Funding for the council’s eight institutes will for the first time be allocated on the basis of their contribution to a series of five-year strategic programmes and national research capabilities.
Around £250 million of funding will be distributed over the first three years of the programmes – although all of it will come from the research council’s current budget.
The funding will also for the first time include a specific stream for supporting knowledge exchange, commercialisation and public engagement.
In a speech at the University of East Anglia, Mr Willetts was due to say that the investments would “drive growth, support highly skilled jobs and keep the UK at the very forefront of bioscience, with benefits ranging from healthcare to energy and global food security”.
The largest allocations, of more than £40 million each, will go to The John Innes Centre in Norwich and Rothamsted Research in Harpenden, Hertfordshire.
The recipients of the first four £1 million Engineering and Physical Sciences Research Council grants aimed at enabling scientists from industry to pursue research with clear commercial potential within academia have also been announced. Two of the industrialists will be working at the University of Exeter and one each at Cranfield University and University College London.
Another announcement involves two separate investments in synthetic biology; including a £6 million EPSRC grant to a consortium comprising Imperial College London, King’s College London, Newcastle University and the universities of Cambridge and Edinburgh to develop a new platform technology for the development and commercialisation of new products.
Mr Willetts is also to commission an updated report from the Government Office for Science on future technologies to inform the evolving industrial strategy.
“All this adds up to government playing a creative and constructive role working with researchers, universities and business to promote innovation and achieve the greatest possible economic value,” he was due to say.
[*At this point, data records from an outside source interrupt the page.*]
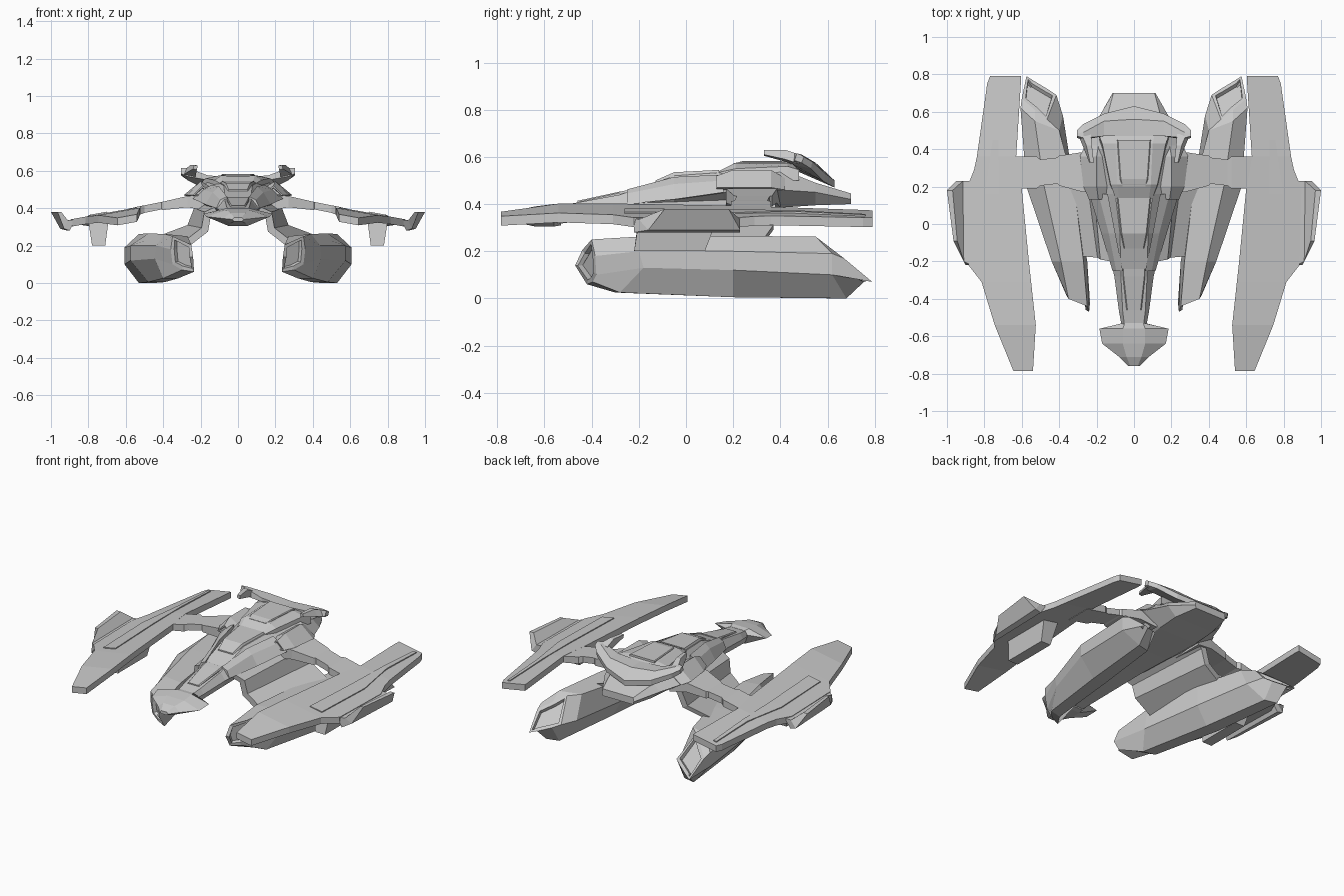
import bpy, bmesh

grey = bpy.data.materials.new("hull_grey")
grey.diffuse_color = (0.58, 0.58, 0.58, 1)


def loft(name, rings, mirror=False, recess=0):
    """Skin a list of equal-length point rings and cap both ends."""
    bm = bmesh.new()
    vs = [[bm.verts.new(p) for p in r] for r in rings]
    n = len(rings[0])
    for a, b in zip(vs, vs[1:]):
        for i in range(n):
            j = (i + 1) % n
            bm.faces.new((a[i], a[j], b[j], b[i]))
    caps = [bm.faces.new(vs[0]), bm.faces.new(vs[-1])]
    bmesh.ops.recalc_face_normals(bm, faces=bm.faces)
    if recess:
        bmesh.ops.inset_individual(bm, faces=caps, thickness=recess)
        bmesh.ops.inset_individual(bm, faces=caps, thickness=0.004, depth=-recess)
    me = bpy.data.meshes.new(name)
    bm.to_mesh(me)
    bm.free()
    me.materials.append(grey)
    ob = bpy.data.objects.new(name, me)
    bpy.context.collection.objects.link(ob)
    if mirror:
        ob.modifiers.new("mirror", 'MIRROR').use_mirror_merge = False
    return ob


def hexes(rows):
    """Symmetric six-sided sections: y, top w/z, shoulder w/z, bottom w/z."""
    return [[(-a, y, b), (a, y, b), (c, y, d), (e, y, f), (-e, y, f), (-c, y, d)]
            for y, a, b, c, d, e, f in rows]


def at_y(stations):
    return [[(x, y, z) for x, z in pts] for y, pts in stations]


# Central fuselage
loft("fuselage", hexes([
    (-.55, .05, .39, .065, .36, .05, .315),
    (-.47, .06, .405, .08, .37, .06, .325),
    (-.28, .07, .44, .105, .395, .08, .345),
    (-.05, .075, .52, .16, .42, .10, .365),
    (.16, .10, .535, .22, .45, .12, .375),
    (.40, .15, .55, .26, .46, .14, .385),
    (.55, .15, .49, .20, .45, .14, .395),
    (.70, .11, .445, .115, .42, .11, .40)]))

# Hammer-shaped nose
loft("nose", hexes([
    (-.53, .05, .395, .06, .37, .05, .31),
    (-.56, .06, .40, .185, .37, .05, .305),
    (-.64, .06, .39, .17, .355, .05, .305),
    (-.71, .04, .375, .08, .345, .04, .32),
    (-.76, .02, .35, .03, .34, .02, .33)]))

# Raised dorsal block, canopy and neck plate
loft("dorsal_block", hexes([
    (.14, .08, .54, .10, .535, .10, .50),
    (.21, .09, .575, .125, .55, .13, .50),
    (.43, .10, .575, .17, .56, .18, .50),
    (.48, .11, .56, .19, .545, .19, .50)]))
loft("dorsal_plate", hexes([
    (.20, .06, .572, .065, .568, .065, .55),
    (.24, .07, .582, .075, .578, .075, .55),
    (.45, .085, .582, .09, .578, .09, .55)]))
loft("canopy", hexes([
    (-.13, .05, .50, .055, .49, .06, .45),
    (-.05, .065, .535, .07, .525, .08, .48),
    (.14, .085, .545, .09, .535, .10, .49)]))
loft("neck_plate", hexes([
    (-.46, .035, .414, .04, .408, .04, .39),
    (-.28, .055, .453, .06, .448, .06, .42),
    (-.24, .055, .46, .06, .45, .06, .42)]))

# Strakes running down the fuselage shoulders
loft("shoulder_strake", at_y([
    (-.25, [(.06, .462), (.095, .445), (.115, .40), (.06, .40)]),
    (-.05, [(.10, .515), (.135, .485), (.175, .42), (.10, .42)]),
    (.16, [(.14, .525), (.19, .50), (.24, .45), (.14, .44)])]), True)

# Intake pods beside the dorsal block
loft("intake_pod", at_y([
    (.13, [(.15, .49), (.19, .52), (.24, .47), (.18, .455)]),
    (.20, [(.14, .51), (.20, .545), (.27, .47), (.17, .45)]),
    (.36, [(.14, .51), (.20, .545), (.29, .47), (.17, .45)]),
    (.42, [(.14, .49), (.19, .51), (.26, .46), (.17, .45)])]), True, 0.01)

# Swept rear spoiler with forward tips
half = [(.305, [(.47, .615), (.485, .61), (.50, .60), (.49, .575), (.46, .585)]),
        (.27, [(.46, .615), (.49, .61), (.535, .58), (.53, .55), (.45, .57)]),
        (.16, [(.47, .575), (.55, .575), (.59, .53), (.585, .495), (.47, .55)]),
        (0, [(.47, .565), (.56, .56), (.63, .50), (.63, .47), (.47, .54)])]
loft("spoiler", [[(x, y, z) for y, z in pts]
                 for x, pts in [(-x, p) for x, p in half] + half[-2::-1]])
loft("spoiler_tip", at_y([
    (.33, [(.215, .628), (.235, .63), (.24, .61), (.22, .605)]),
    (.42, [(.225, .63), (.255, .63), (.275, .59), (.225, .58)]),
    (.48, [(.23, .60), (.28, .61), (.30, .57), (.23, .56)])]), True)

# Arms joining fuselage and wings
loft("wing_arm", [[(x, y0, z), (x, y1, z), (x, y1, z - t), (x, y0, z - t)] for x, y0, y1, z, t in [
    (.16, .17, .40, .475, .09), (.27, .17, .385, .465, .06), (.40, .205, .365, .435, .045),
    (.41, .215, .355, .433, .04), (.50, .205, .345, .415, .04),
    (.52, .19, .36, .412, .045), (.66, .19, .36, .38, .04)]], True)


# Wings, drooping outward and toward the front
def wing_z(x, y):
    return .408 - .18 * (x - .52) - .13 * max(0, -.5 - y) - .05 * max(0, y - .4)


def wing_rings(rows, lift, t):
    return [[(a, y, wing_z(a, y) + lift), (b, y, wing_z(b, y) + lift),
             (b, y, wing_z(b, y) + lift - t), (a, y, wing_z(a, y) + lift - t)] for y, a, b in rows]


wing_plan = [(.79, .605, .77), (.75, .605, .785), (.36, .63, .84), (.29, .62, .855), (.19, .60, .895),
             (-.22, .56, .885), (-.31, .55, .815), (-.54, .525, .745), (-.785, .54, .645)]
loft("wing", wing_rings(wing_plan, 0, .04), True)
loft("wing_panel", wing_rings([
    (.76, .73, .75), (.45, .725, .755), (.16, .72, .80), (-.26, .70, .785)], .006, .02), True)

# Upturned winglets and fins below the wings
loft("winglet", [
    [(.87, -.22, .34), (.87, .23, .34), (.91, .23, .28), (.90, -.22, .28)],
    [(.91, -.20, .335), (.915, .23, .335), (.95, .23, .29), (.93, -.16, .29)],
    [(.945, -.09, .38), (.97, .18, .38), (1.0, .18, .38), (.965, -.09, .38)]], True)
loft("under_fin", [
    [(.69, -.20, .35), (.69, .13, .35), (.80, .13, .33), (.80, -.20, .33)],
    [(.71, -.22, .20), (.71, .08, .20), (.78, .08, .20), (.78, -.22, .20)]], True)

# Bent pylons from fuselage down to the engine pods
loft("pylon", [[(a, y0, z0), (b, y1, z1), (b + .035, y1, z1 + .02), (a + .035, y0, z0 + .02)]
               for a, y0, z0, b, y1, z1 in [
    (.09, -.20, .385, .16, .38, .41),
    (.145, -.19, .36, .20, .38, .38),
    (.16, -.18, .275, .235, .37, .29),
    (.27, -.17, .19, .42, .32, .22)]], True)

# Engine pods splaying outward to the rear, open at both ends
loft("engine_pod", [
    [(.25, -.44, .205), (.35, -.40, .25), (.36, -.385, .18), (.35, -.38, .10),
     (.30, -.395, .07), (.235, -.42, .06), (.24, -.47, .14)],
    [(.27, -.20, .25), (.39, -.20, .262), (.44, -.20, .20), (.445, -.18, .13),
     (.40, -.28, .025), (.32, -.30, .025), (.25, -.20, .11)],
    [(.32, .20, .255), (.48, .20, .265), (.575, .20, .20), (.575, .20, .12),
     (.48, .20, .005), (.39, .20, .005), (.32, .20, .12)],
    [(.40, .50, .255), (.53, .55, .262), (.607, .62, .19), (.607, .62, .10),
     (.53, .68, 0), (.45, .66, 0), (.38, .58, .12)],
    [(.465, .56, .25), (.53, .61, .215), (.60, .67, .17), (.575, .79, .07),
     (.535, .765, .08), (.46, .72, .105), (.415, .69, .125)]], True, 0.022)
“With my combined responsibilities for universities and science all within [the Department of Business, Innovation and Skills] we can harness the power of government to play a far more constructive role than I would have envisaged two years ago.”